§ What to work on
Copy the lines below word for word, skipping any image.

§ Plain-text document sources
━━━━━━━━━━━━━━━━━━━━━━━━━━━━━━
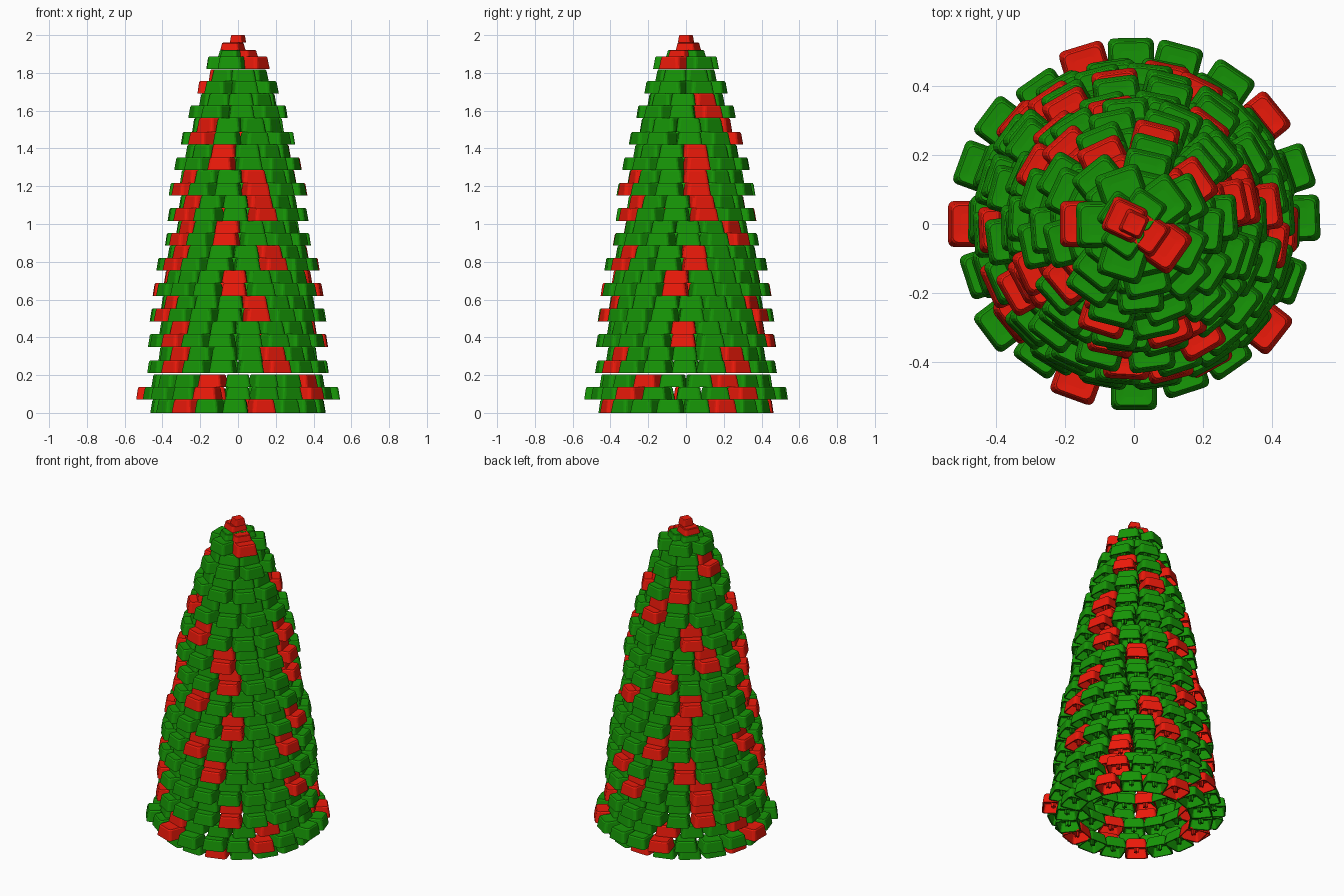
import bpy, bmesh, math
from math import sin, cos, pi, radians

if "Cube" in bpy.data.objects:
    bpy.data.objects.remove(bpy.data.objects["Cube"])


def material(name, col):
    m = bpy.data.materials.new(name)
    m.diffuse_color = col
    m.use_nodes = True
    m.node_tree.nodes["Principled BSDF"].inputs["Base Color"].default_value = m.diffuse_color
    return m


MATS = {"green": material("green", (0.008, 0.30, 0.002, 1)),
        "red": material("red", (0.84, 0.010, 0.003, 1))}


def rounded_square(half, corner, z, seg=3):
    pts = []
    for k in range(4):
        a0 = k * pi / 2
        cx = (half - corner) * (1 if k in (0, 3) else -1)
        cy = (half - corner) * (1 if k < 2 else -1)
        for i in range(seg + 1):
            a = a0 + i * pi / 2 / seg
            pts.append((cx + corner * cos(a), cy + corner * sin(a), z))
    return pts


def add_box(bm, sx, sy, z0, z1):
    r = bmesh.ops.create_cube(bm, size=1)
    for v in r["verts"]:
        v.co = (v.co.x * sx, v.co.y * sy, z0 + (v.co.z + 0.5) * (z1 - z0))


def key_mesh(name, mat):
    """Hollow tapered key: underside ceiling, inner wall, skirt, rim, dished top, cross stem."""
    bm = bmesh.new()
    sections = [(0.049, 0.012, 0.054), (0.060, 0.014, 0.0), (0.067, 0.018, 0.0),
                (0.058, 0.018, 0.060), (0.053, 0.016, 0.0665), (0.030, 0.010, 0.0645)]
    rings = [[bm.verts.new(p) for p in rounded_square(*s)] for s in sections]
    n = len(rings[0])
    for a, b in zip(rings, rings[1:]):
        for i in range(n):
            j = (i + 1) % n
            bm.faces.new((a[i], a[j], b[j], b[i]))
    bm.faces.new(rings[-1])
    bm.faces.new(rings[0][::-1])
    add_box(bm, 0.030, 0.009, 0.006, 0.055)
    add_box(bm, 0.009, 0.030, 0.006, 0.055)
    bmesh.ops.recalc_face_normals(bm, faces=bm.faces)
    me = bpy.data.meshes.new(name)
    bm.to_mesh(me)
    bm.free()
    me.materials.append(mat)
    return me


KEYS = {c: key_mesh(c + "_key", m) for c, m in MATS.items()}


def place(color, name, r, az, z, s=1.0, sz=1.0):
    ob = bpy.data.objects.new(f"{color}_key_{name}", KEYS[color])
    bpy.context.collection.objects.link(ob)
    ob.location = (r * cos(az), r * sin(az), z)
    ob.rotation_euler = (0, 0, az - pi / 2)
    ob.scale = (s, s, sz)


def layer(name, r, n, z, phase, reds, s=1.0, sz=1.0):
    step = 2 * pi / n
    red_ids = {round((radians(a) - phase) / step) % n for a in reds}
    for i in range(n):
        place("red" if i in red_ids else "green", name, r, phase + i * step, z, s, sz)


# rows: bottom height, outer radius, directions of red keys in degrees
ROWS = [
    (0.21, 0.48, (219, 290, 31, 130)),
    (0.35, 0.475, (218, 352, 75, 145)), (0.485, 0.465, (284, 60, 130, 200)),
    (0.62, 0.45, (267, 355, 190, 100)), (0.753, 0.43, (210, 295, 17, 110)),
    (0.885, 0.385, (259, 195, 62, 130)), (1.017, 0.37, (212, 300, 20, 110)),
    (1.15, 0.365, (205, 297, 19, 150)), (1.285, 0.335, (252, 19, 130)),
    (1.42, 0.30, (220, 67)), (1.56, 0.26, (35, 120)),
    (1.69, 0.215, (180,)),
]

# base ring
layer("base", 0.395, 18, 0.0, radians(8), (233, 298, 30, 90, 160), sz=1.05)

# widest ring: keys are set out unevenly, some pushed further in
RED1 = (39, 107, 180, 250, 322)
for a in (2, 19, 39, 56, 75, 91, 107, 143, 160, 180, 217, 250, 270, 322):
    place("red" if a in RED1 else "green", "row1_lower", 0.472, radians(a), 0.07)
for a in (125, 198, 234, 288, 305, 340):
    place("green", "row1_lower_inset", 0.447, radians(a), 0.07)
layer("row1_upper", 0.39, 18, 0.1375, radians(250), RED1)

# stacked rings: an outer lower layer and an inner upper layer per row
for k, (z, outer, reds) in enumerate(ROWS):
    r = outer - 0.067
    n = max(6, round(2 * pi * r / 0.142))
    phase = radians(reds[0])
    top = ROWS[k + 1][0] if k + 1 < len(ROWS) else 1.818
    layer(f"row{k + 2}_lower", r, n, z, phase, reds)
    inner = r - min(0.06, r * 0.42)
    layer(f"row{k + 2}_upper", inner, n, z + 0.067, phase, reds,
          sz=(top - z - 0.067) / 0.0665)

# crown
layer("crown_ring", 0.10, 5, 1.82, radians(325), (325,))
layer("crown_upper", 0.045, 4, 1.885, radians(325), (325,), 0.8, 0.55)
place("red", "crown_lower", 0.03, radians(155), 1.922, 0.8, 0.58)
place("red", "crown_tip", 0.0, radians(155), 1.96, 0.52, 0.04 / 0.0665)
━━━━━━━━━━━━━━━━━━━━━━━━━━━━━━
§ Exercise result
import bpy, bmesh, math
from math import sin, cos, pi, radians

if "Cube" in bpy.data.objects:
    bpy.data.objects.remove(bpy.data.objects["Cube"])


def material(name, col):
    m = bpy.data.materials.new(name)
    m.diffuse_color = col
    m.use_nodes = True
    m.node_tree.nodes["Principled BSDF"].inputs["Base Color"].default_value = m.diffuse_color
    return m


MATS = {"green": material("green", (0.008, 0.30, 0.002, 1)),
        "red": material("red", (0.84, 0.010, 0.003, 1))}


def rounded_square(half, corner, z, seg=3):
    pts = []
    for k in range(4):
        a0 = k * pi / 2
        cx = (half - corner) * (1 if k in (0, 3) else -1)
        cy = (half - corner) * (1 if k < 2 else -1)
        for i in range(seg + 1):
            a = a0 + i * pi / 2 / seg
            pts.append((cx + corner * cos(a), cy + corner * sin(a), z))
    return pts


def add_box(bm, sx, sy, z0, z1):
    r = bmesh.ops.create_cube(bm, size=1)
    for v in r["verts"]:
        v.co = (v.co.x * sx, v.co.y * sy, z0 + (v.co.z + 0.5) * (z1 - z0))


def key_mesh(name, mat):
    """Hollow tapered key: underside ceiling, inner wall, skirt, rim, dished top, cross stem."""
    bm = bmesh.new()
    sections = [(0.049, 0.012, 0.054), (0.060, 0.014, 0.0), (0.067, 0.018, 0.0),
                (0.058, 0.018, 0.060), (0.053, 0.016, 0.0665), (0.030, 0.010, 0.0645)]
    rings = [[bm.verts.new(p) for p in rounded_square(*s)] for s in sections]
    n = len(rings[0])
    for a, b in zip(rings, rings[1:]):
        for i in range(n):
            j = (i + 1) % n
            bm.faces.new((a[i], a[j], b[j], b[i]))
    bm.faces.new(rings[-1])
    bm.faces.new(rings[0][::-1])
    add_box(bm, 0.030, 0.009, 0.006, 0.055)
    add_box(bm, 0.009, 0.030, 0.006, 0.055)
    bmesh.ops.recalc_face_normals(bm, faces=bm.faces)
    me = bpy.data.meshes.new(name)
    bm.to_mesh(me)
    bm.free()
    me.materials.append(mat)
    return me


KEYS = {c: key_mesh(c + "_key", m) for c, m in MATS.items()}


def place(color, name, r, az, z, s=1.0, sz=1.0):
    ob = bpy.data.objects.new(f"{color}_key_{name}", KEYS[color])
    bpy.context.collection.objects.link(ob)
    ob.location = (r * cos(az), r * sin(az), z)
    ob.rotation_euler = (0, 0, az - pi / 2)
    ob.scale = (s, s, sz)


def layer(name, r, n, z, phase, reds, s=1.0, sz=1.0):
    step = 2 * pi / n
    red_ids = {round((radians(a) - phase) / step) % n for a in reds}
    for i in range(n):
        place("red" if i in red_ids else "green", name, r, phase + i * step, z, s, sz)


# rows: bottom height, outer radius, directions of red keys in degrees
ROWS = [
    (0.21, 0.48, (219, 290, 31, 130)),
    (0.35, 0.475, (218, 352, 75, 145)), (0.485, 0.465, (284, 60, 130, 200)),
    (0.62, 0.45, (267, 355, 190, 100)), (0.753, 0.43, (210, 295, 17, 110)),
    (0.885, 0.385, (259, 195, 62, 130)), (1.017, 0.37, (212, 300, 20, 110)),
    (1.15, 0.365, (205, 297, 19, 150)), (1.285, 0.335, (252, 19, 130)),
    (1.42, 0.30, (220, 67)), (1.56, 0.26, (35, 120)),
    (1.69, 0.215, (180,)),
]

# base ring
layer("base", 0.395, 18, 0.0, radians(8), (233, 298, 30, 90, 160), sz=1.05)

# widest ring: keys are set out unevenly, some pushed further in
RED1 = (39, 107, 180, 250, 322)
for a in (2, 19, 39, 56, 75, 91, 107, 143, 160, 180, 217, 250, 270, 322):
    place("red" if a in RED1 else "green", "row1_lower", 0.472, radians(a), 0.07)
for a in (125, 198, 234, 288, 305, 340):
    place("green", "row1_lower_inset", 0.447, radians(a), 0.07)
layer("row1_upper", 0.39, 18, 0.1375, radians(250), RED1)

# stacked rings: an outer lower layer and an inner upper layer per row
for k, (z, outer, reds) in enumerate(ROWS):
    r = outer - 0.067
    n = max(6, round(2 * pi * r / 0.142))
    phase = radians(reds[0])
    top = ROWS[k + 1][0] if k + 1 < len(ROWS) else 1.818
    layer(f"row{k + 2}_lower", r, n, z, phase, reds)
    inner = r - min(0.06, r * 0.42)
    layer(f"row{k + 2}_upper", inner, n, z + 0.067, phase, reds,
          sz=(top - z - 0.067) / 0.0665)

# crown
layer("crown_ring", 0.10, 5, 1.82, radians(325), (325,))
layer("crown_upper", 0.045, 4, 1.885, radians(325), (325,), 0.8, 0.55)
place("red", "crown_lower", 0.03, radians(155), 1.922, 0.8, 0.58)
place("red", "crown_tip", 0.0, radians(155), 1.96, 0.52, 0.04 / 0.0665)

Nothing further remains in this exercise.